Ohio Content Standard:
Grade 9, History 7-C, D; Grade 10, History 6-C, D
Duration of Lesson:
1-2 Class Periods
- Students will understand the intended purpose of the League of Nations.
- Students will examine the reasons for support of, and opposition to US participation in the League of Nations.
Using political cartoons students will become familiar with the purpose of, and controversy surrounding the League of Nations.
- Printout of lesson plan
- Copies of cartoons on paper and/or transparency
- Copies of League_of_Nations_Cartoon_Analysis_Worksheet.pdf
List and discuss the causes of World War One.
- Divide the students into three topical groups. Assign each group one of the following topics: Stereotype, Symbol, orCaricature.

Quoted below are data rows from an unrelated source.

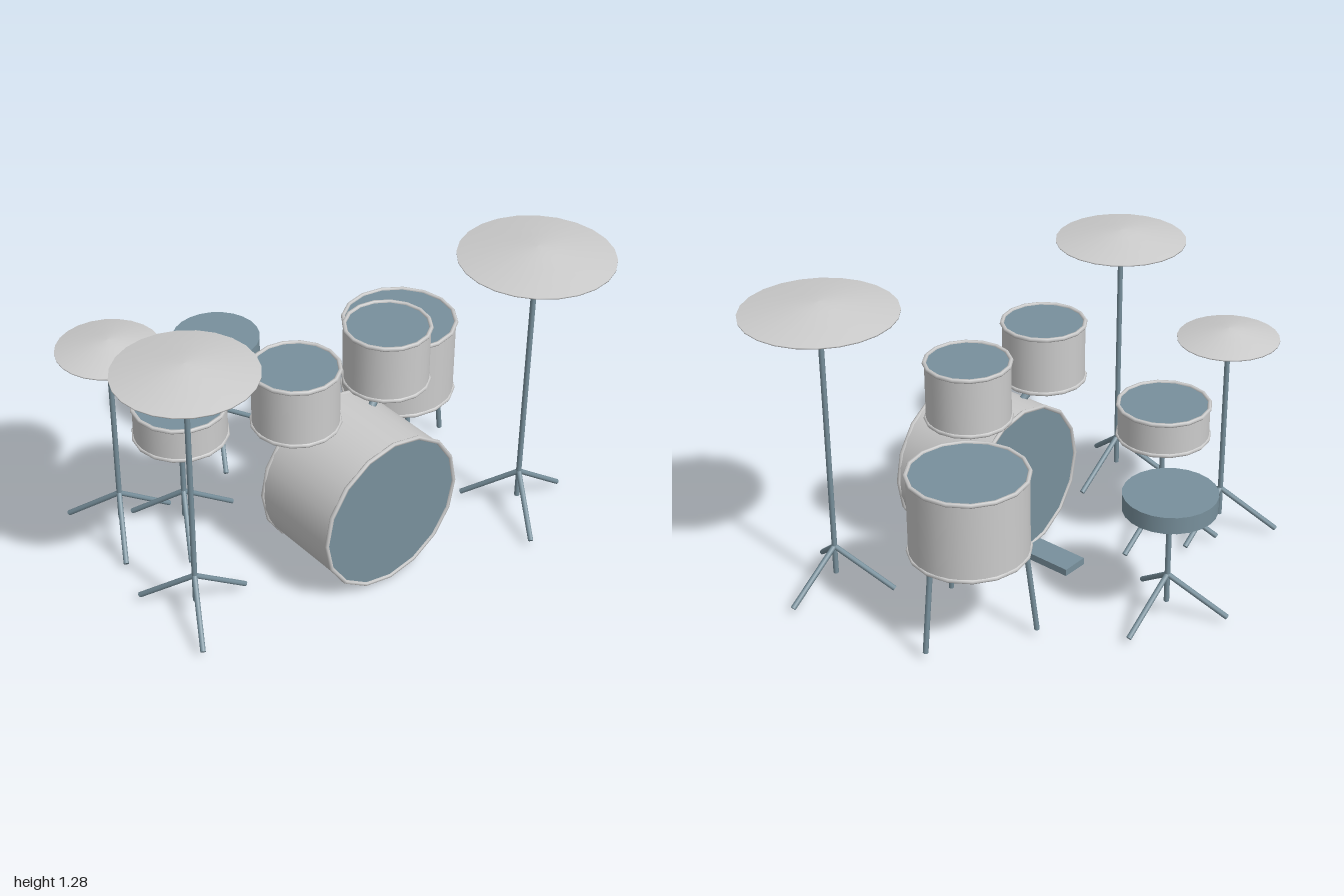
import * as THREE from 'three';

const shellMat = new THREE.MeshStandardMaterial({ color: 0xcccccc });
const cymbalMat = new THREE.MeshStandardMaterial({ color: 0xcccccc, side: THREE.DoubleSide });
const darkMat = new THREE.MeshStandardMaterial({ color: 0x78909c });

function add(parent, name, geometry, material) {
  const mesh = new THREE.Mesh(geometry, material);
  mesh.name = name;
  parent.add(mesh);
  return mesh;
}

// Round bar between two points
function rod(parent, name, from, to, radius = 0.011) {
  const a = new THREE.Vector3(...from), b = new THREE.Vector3(...to);
  const dir = b.clone().sub(a);
  const mesh = add(parent, name, new THREE.CylinderGeometry(radius, radius, dir.length(), 8), darkMat);
  mesh.position.copy(a).add(b).multiplyScalar(0.5);
  mesh.quaternion.setFromUnitVectors(new THREE.Vector3(0, 1, 0), dir.normalize());
  return mesh;
}

// Drum centred on its own origin, axis along y: shell, two heads, two hoops
function drum(parent, name, radius, height, x, y, z) {
  const group = new THREE.Group();
  group.name = name;
  group.position.set(x, y, z);
  add(group, 'shell', new THREE.CylinderGeometry(radius, radius, height, 32, 1, true), shellMat);
  for (const side of [1, -1]) {
    const head = add(group, 'head', new THREE.CircleGeometry(radius, 32), darkMat);
    head.rotation.x = -side * Math.PI / 2;
    head.position.y = side * (height / 2 + 0.001);
    const hoop = add(group, 'hoop', new THREE.TorusGeometry(radius, 0.009, 6, 16), shellMat);
    hoop.rotation.x = Math.PI / 2;
    hoop.position.y = side * height / 2;
  }
  parent.add(group);
  return group;
}

// Three legs spread evenly around an upright axis, the first towards +x
function threeLegs(parent, topRadius, topY, footRadius, footY) {
  for (let i = 0; i < 3; i++) {
    const a = i * Math.PI * 2 / 3, c = Math.cos(a), s = Math.sin(a);
    rod(parent, 'leg', [c * topRadius, topY, s * topRadius], [c * footRadius, footY, s * footRadius]);
  }
}

// Pole on a tripod foot
function stand(parent, name, x, z, height) {
  const group = new THREE.Group();
  group.name = name;
  group.position.set(x, 0, z);
  rod(group, 'pole', [0, 0.08, 0], [0, height, 0]);
  threeLegs(group, 0, 0.205, 0.24, 0.03);
  parent.add(group);
  return group;
}

// Thin cymbal with a low bell on its own stand
function cymbalStand(parent, name, x, z, radius, y) {
  const group = stand(parent, name, x, z, y + 0.035);
  const profile = [[0, 0.033], [radius, 0], [radius, 0.005], [radius * 0.28, 0.042], [0, 0.047]]
    .map(([r, h]) => new THREE.Vector2(r, h));
  add(group, 'cymbal', new THREE.LatheGeometry(profile, 24), cymbalMat).position.y = y;
}

export function createModel() {
  const kit = new THREE.Group();
  kit.name = 'drumKit';

  // Bass drum lying along z
  drum(kit, 'bassDrum', 0.326, 0.392, 0, 0.337, 0.316).rotation.x = Math.PI / 2;

  // Pair of toms with angled brackets
  for (const side of [1, -1]) {
    drum(kit, 'tom', 0.169, 0.24, side * 0.228, 0.833, 0.205);
    rod(kit, 'tomBracket', [side * 0.13, 0.63, 0.235], [side * 0.225, 0.72, 0.205], 0.016);
  }

  // Floor tom on three splayed legs
  const floorTom = drum(kit, 'floorTom', 0.234, 0.328, 0.55, 0.541, -0.08);
  threeLegs(floorTom, 0.22, -0.16, 0.26, -0.51);

  // Snare on its stand
  stand(kit, 'snareStand', -0.455, -0.242, 0.5);
  drum(kit, 'snare', 0.188, 0.138, -0.455, 0.572, -0.242);

  // Stool
  const stool = stand(kit, 'stool', 0, -0.615, 0.51);
  add(stool, 'seat', new THREE.CylinderGeometry(0.185, 0.185, 0.07, 24), darkMat).position.y = 0.54;

  // Cymbals
  cymbalStand(kit, 'rideCymbal', 0.692, 0.522, 0.305, 1.233);
  cymbalStand(kit, 'crashCymbal', -0.728, 0.205, 0.272, 1.145);
  cymbalStand(kit, 'hiHat', -0.665, -0.397, 0.207, 0.905);

  // Bass drum pedal
  add(kit, 'pedal', new THREE.BoxGeometry(0.115, 0.03, 0.235), darkMat).position.set(0, 0.04, -0.035);

  return kit;
}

- Distribute copies of the cartoons to each member of the topical group so all cartoons are in use for each group. (example: Stereotype group will have all cartoons, as will Symbol, etc.)
- Distribute Cartoon Analysis Worksheet to each student.
- Students are to find examples of their assigned topic using each of the cartoons present in their group and fill in the appropriate space on the worksheet in Part I. (5-10 minutes)
- Students are to then arrange themselves in a group according to their individual cartoon, thus forming 6-8 new groups centered on one specific cartoon.
- Students are to complete Worksheet Part II using information from other members of their group.(5-10 minutes)
- Individual groups will briefly present analysis of their cartoon to the class (Note: an overhead copy of the cartoon will expedite this process)
As a class, students will answer and discuss remaining questions (Part III) on Cartoon Analysis Worksheet.
- Students write an essay discussing the following topic: Would the US be better off leaving the United Nations today? Compare this to the role of the US in the League of Nations after World War One.
- Students create their own political cartoons portraying the role of the United States in the United Nations, using one or more of the following: Symbols, Caricatures, and/or Stereotypes.
They Won’t Dovetail
He Did It!
There Were Unbelievers Then—There are Unbelievers Now
New Devices Ever Seemed Impractical at First
Interrupting the Ceremony